At a high level, here’s the recipe:
- Ingredient #1: Vegetables regeneratively grown with love—ones where we’ve grown more than will be consumed or ones that don’t look perfect but are filled with flavor and nutrition
- Ingredient #2: Wake Robin Foods’ special fermentation process that adds flavor to the vegetables and preserves nutrients in the safest way possible while adding vitamins through the work of the lactic acid fermenting bacteria
- Ingredient #3: Distribution channels of The Chef’s Garden and Wake Robin Foods to bring these tasty jars of goodness to you and your family
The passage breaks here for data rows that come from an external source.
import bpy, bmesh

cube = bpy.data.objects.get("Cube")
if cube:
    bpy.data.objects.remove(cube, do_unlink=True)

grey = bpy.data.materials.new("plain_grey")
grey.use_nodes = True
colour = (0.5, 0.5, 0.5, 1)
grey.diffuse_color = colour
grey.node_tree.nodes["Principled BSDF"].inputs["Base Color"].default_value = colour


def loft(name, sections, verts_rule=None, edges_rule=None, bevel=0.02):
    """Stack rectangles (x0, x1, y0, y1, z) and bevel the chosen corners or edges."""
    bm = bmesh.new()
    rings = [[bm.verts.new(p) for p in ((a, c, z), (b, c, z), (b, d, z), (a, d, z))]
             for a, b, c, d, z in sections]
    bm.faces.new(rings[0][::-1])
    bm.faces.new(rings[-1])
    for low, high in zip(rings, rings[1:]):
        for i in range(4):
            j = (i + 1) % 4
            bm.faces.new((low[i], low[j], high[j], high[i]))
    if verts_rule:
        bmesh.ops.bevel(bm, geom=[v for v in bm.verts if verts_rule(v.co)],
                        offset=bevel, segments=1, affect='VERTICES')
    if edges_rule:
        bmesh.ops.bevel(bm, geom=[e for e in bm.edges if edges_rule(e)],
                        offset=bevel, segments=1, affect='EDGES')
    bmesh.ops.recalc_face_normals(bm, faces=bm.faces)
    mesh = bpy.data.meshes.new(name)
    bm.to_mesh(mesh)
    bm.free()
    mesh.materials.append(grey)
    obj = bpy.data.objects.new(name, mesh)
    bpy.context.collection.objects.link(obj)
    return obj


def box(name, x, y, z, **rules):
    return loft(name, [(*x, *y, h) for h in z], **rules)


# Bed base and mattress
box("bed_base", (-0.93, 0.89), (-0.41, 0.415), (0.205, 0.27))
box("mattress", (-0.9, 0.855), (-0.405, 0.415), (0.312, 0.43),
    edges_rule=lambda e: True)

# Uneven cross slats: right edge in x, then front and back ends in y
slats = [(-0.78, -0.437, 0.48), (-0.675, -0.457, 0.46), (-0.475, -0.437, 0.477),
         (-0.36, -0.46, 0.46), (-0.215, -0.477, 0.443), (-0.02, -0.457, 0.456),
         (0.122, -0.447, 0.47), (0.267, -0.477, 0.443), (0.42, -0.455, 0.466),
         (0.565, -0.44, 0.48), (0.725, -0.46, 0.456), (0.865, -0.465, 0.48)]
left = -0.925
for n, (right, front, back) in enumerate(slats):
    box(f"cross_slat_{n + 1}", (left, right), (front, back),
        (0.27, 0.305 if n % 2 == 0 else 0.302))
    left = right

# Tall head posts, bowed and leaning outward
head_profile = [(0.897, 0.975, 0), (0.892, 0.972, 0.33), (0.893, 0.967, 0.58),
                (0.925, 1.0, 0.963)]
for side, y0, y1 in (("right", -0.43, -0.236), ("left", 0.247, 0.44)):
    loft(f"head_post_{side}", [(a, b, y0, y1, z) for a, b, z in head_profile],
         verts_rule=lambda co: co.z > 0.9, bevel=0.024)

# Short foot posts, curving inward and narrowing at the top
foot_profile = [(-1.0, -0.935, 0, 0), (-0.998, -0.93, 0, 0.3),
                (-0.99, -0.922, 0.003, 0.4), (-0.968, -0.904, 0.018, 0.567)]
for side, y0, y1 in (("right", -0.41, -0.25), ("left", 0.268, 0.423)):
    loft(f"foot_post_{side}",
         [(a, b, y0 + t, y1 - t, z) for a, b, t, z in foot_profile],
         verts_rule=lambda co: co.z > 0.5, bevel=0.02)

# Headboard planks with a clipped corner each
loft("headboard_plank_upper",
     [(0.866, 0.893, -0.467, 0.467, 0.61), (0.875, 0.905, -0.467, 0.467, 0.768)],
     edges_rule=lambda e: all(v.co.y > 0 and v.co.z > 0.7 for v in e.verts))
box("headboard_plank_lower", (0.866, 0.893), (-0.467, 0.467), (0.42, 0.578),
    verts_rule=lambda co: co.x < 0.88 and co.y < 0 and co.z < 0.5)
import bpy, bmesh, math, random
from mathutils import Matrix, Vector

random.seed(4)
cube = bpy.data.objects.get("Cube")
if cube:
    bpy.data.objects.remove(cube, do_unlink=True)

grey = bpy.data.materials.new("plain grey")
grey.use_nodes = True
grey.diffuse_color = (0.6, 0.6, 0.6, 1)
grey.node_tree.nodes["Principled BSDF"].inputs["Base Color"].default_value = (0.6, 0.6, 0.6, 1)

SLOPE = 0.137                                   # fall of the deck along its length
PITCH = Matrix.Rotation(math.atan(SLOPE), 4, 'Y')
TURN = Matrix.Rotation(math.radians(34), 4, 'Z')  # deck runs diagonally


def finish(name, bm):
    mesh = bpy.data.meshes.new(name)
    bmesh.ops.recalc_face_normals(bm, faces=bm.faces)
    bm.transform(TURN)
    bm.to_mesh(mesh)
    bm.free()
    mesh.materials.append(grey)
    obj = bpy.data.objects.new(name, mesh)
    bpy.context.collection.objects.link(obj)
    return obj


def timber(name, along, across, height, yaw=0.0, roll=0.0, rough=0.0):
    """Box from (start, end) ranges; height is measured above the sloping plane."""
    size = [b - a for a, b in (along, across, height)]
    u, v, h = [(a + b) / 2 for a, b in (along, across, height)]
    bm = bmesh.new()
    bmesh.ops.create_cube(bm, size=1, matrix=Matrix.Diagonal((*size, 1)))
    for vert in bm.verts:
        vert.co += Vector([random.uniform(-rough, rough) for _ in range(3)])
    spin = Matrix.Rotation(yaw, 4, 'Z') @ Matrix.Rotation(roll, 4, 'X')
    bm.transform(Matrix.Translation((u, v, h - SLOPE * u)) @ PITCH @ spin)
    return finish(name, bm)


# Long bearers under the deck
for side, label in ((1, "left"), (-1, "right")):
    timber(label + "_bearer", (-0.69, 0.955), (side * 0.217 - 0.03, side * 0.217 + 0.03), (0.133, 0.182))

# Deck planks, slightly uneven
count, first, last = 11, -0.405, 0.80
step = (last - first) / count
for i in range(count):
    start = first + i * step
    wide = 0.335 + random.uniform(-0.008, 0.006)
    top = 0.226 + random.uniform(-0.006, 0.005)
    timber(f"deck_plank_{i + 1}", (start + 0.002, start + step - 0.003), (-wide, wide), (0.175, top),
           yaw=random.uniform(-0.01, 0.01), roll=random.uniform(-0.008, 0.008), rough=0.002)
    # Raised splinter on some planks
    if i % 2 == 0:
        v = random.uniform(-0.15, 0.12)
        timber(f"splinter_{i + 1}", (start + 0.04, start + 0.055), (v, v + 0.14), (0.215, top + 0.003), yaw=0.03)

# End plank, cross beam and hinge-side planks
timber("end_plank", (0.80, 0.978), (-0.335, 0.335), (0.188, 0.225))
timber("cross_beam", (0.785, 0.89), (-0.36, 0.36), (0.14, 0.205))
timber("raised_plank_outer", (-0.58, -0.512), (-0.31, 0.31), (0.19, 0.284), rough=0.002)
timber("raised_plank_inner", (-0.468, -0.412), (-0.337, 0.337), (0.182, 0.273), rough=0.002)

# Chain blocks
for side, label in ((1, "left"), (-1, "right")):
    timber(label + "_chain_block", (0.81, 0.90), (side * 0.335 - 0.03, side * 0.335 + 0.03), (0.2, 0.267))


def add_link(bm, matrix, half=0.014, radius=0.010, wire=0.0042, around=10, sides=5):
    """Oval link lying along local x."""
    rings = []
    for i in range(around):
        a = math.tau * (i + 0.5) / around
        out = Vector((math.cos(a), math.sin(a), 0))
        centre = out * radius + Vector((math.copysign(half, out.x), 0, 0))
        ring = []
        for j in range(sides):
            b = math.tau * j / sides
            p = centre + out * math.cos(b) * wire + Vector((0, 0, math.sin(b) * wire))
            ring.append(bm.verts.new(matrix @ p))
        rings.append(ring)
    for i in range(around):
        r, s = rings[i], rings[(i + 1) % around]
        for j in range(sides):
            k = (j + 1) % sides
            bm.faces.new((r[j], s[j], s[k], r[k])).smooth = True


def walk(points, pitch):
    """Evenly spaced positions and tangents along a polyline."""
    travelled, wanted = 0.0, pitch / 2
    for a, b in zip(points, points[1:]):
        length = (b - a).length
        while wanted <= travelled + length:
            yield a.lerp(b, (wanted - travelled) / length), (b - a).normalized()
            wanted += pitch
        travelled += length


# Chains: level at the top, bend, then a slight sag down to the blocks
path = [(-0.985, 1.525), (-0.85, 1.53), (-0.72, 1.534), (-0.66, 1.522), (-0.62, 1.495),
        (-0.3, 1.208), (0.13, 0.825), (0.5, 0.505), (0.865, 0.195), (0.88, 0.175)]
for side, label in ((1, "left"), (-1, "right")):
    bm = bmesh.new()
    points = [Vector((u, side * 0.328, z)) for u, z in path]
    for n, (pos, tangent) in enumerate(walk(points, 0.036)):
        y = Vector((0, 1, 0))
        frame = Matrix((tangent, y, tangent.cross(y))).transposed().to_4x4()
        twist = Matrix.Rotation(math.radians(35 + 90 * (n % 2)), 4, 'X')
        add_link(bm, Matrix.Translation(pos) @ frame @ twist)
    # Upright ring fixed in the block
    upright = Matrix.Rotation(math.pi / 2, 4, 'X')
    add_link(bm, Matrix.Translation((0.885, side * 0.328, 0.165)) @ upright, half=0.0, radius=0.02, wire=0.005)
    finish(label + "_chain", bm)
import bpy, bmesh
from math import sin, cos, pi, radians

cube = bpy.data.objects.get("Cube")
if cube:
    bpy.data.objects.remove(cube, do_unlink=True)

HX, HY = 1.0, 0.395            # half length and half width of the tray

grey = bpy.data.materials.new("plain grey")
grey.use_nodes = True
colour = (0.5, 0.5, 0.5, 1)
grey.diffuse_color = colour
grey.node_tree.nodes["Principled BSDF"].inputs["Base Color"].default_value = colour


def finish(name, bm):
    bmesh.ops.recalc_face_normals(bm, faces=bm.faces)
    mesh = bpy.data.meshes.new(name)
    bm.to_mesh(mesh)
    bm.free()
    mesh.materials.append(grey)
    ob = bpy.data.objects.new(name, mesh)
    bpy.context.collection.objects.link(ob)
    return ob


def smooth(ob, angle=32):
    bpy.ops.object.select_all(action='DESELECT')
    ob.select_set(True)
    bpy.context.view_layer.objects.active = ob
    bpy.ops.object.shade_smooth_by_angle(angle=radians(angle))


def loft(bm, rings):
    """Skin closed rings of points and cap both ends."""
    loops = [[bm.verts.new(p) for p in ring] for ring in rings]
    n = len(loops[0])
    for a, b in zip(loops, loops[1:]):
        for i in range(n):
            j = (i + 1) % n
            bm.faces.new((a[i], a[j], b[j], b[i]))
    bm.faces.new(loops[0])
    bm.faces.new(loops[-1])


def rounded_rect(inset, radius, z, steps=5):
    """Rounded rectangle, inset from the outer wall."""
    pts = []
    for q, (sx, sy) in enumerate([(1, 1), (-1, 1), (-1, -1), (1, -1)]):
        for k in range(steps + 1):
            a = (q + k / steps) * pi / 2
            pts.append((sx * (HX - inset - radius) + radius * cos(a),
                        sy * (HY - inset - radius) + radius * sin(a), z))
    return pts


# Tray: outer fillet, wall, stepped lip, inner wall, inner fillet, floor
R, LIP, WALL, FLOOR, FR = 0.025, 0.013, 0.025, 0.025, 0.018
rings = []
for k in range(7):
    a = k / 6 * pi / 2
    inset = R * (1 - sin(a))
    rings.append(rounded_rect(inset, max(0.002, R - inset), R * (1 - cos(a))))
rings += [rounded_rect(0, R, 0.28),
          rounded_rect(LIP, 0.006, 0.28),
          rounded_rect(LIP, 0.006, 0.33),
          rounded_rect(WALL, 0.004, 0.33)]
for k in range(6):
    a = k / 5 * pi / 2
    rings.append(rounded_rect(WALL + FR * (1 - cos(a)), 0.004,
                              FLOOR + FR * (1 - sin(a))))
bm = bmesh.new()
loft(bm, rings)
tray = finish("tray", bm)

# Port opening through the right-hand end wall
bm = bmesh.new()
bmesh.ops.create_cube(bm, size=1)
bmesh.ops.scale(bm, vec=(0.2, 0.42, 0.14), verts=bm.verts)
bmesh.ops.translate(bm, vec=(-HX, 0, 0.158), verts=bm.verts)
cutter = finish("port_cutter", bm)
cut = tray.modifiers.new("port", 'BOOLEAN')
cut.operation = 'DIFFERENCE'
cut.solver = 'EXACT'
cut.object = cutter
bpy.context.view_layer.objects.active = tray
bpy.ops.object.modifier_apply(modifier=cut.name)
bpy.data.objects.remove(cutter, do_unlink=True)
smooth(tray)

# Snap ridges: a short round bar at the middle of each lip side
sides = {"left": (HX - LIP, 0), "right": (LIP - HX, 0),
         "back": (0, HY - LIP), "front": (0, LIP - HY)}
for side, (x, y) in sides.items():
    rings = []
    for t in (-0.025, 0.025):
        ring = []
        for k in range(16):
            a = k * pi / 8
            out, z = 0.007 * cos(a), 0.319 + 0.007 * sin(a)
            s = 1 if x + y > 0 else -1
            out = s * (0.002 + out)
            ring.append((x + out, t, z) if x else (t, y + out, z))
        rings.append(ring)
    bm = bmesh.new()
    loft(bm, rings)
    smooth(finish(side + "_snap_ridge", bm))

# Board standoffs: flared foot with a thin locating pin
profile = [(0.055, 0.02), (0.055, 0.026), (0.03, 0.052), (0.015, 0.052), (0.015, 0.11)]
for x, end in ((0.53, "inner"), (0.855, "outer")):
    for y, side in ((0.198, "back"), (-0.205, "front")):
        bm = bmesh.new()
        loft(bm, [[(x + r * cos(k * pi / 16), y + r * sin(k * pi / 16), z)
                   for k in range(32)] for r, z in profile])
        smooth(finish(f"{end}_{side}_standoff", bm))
“I’ve been involved in zero food waste projects for quite a while,” says Ismail who is also cofounder of The Gleanery restaurant in Putney Vermont. “When I moved back to the Cleveland area, my non profit organization Loiter East Cleveland fortuitously acquired Wake Robin Foods, and then needed to work with like-minded people to reduce farm waste. We needed to collaborate with people who could accelerate our efforts to create a scalable and intentional closed loop food company. In addition we were looking for seasoned farmers who already wanted to intentionally reduce waste within their operation and were interested in creating a model that can be duplicated—and I’m happy to be working with The Chef’s Garden to do exactly that.”
Farmacy Director Amy Sapola at The Chef’s Garden is equally as excited. “This allows us to more fully utilize everything we’ve worked so hard to grow, using it at its best and fullest potential. Even the glass jars that Wake Robin uses to package their fermented vegetables are recyclable and reusable. I use mine to store homemade peanut butter, and the possibilities are endless.”
The first vegetable from The Chef’s Garden being fermented: cucumbers. After that, numerous possibilities exist—from okra to peppers to cabbage, carrots, beets and more. “Most vegetables can be fermented,” Ismail explains. “There needs to be an approved process for ingredients being used, but there are so many opportunities when you’re willing to be creative.”
More About the Collaboration
The Chef’s Garden actually spoke to a few companies about fermenting vegetables as a partnership, and Amy and Culinary Vegetable Institute Chef Jamie Simpson both saw Wake Robin as the best fit.
This collaboration allows the farm to reduce food waste and we’ll be able to provide deliciously healthy offerings as special edition fermented products on the Farmer Jones Farm website and at the farm stand.
“Here’s another beautiful thing,” adds Amy, “one going beyond the amazing health benefits of this collaboration. We’re able to support another small business that’s doing amazing work. Wake Robin Foods affects the lives of plenty of people in positive ways, providing jobs and supporting Loiters’ broader economic justice goals as well as providing habitually excluded communities with access to nourishing foods. As Ismall brings up, underserved populations are often given calorically dense, highly processed foods that are actually nutritionally void. This collaboration is a huge difference maker.”
As for Ismail, he notes how his company’s mission is to create a model of reducing food waste in flavorful ways, one that can be extended and scaled up.
“I want to show models that work,” he says, “collaborating with willing partners to explore possibilities, and then to market what we’ve created. With this fermentation project, you have two groups of people with shared values. The result will be our combined ability to provide healthy food to people by extending crops’ seasons and expanded reach through our combined distribution channels—and I’m excited to work alongside The Chef’s Garden as we explore solutions to solve a significant problem.”
To learn more about Chef Ismail you can listen to our recent podcast episode with him.
Our Garlicky Dill Pickles are available in the December/January Eat The Rainbow Box and will be available online and at Farmer Jones Farm Market in January.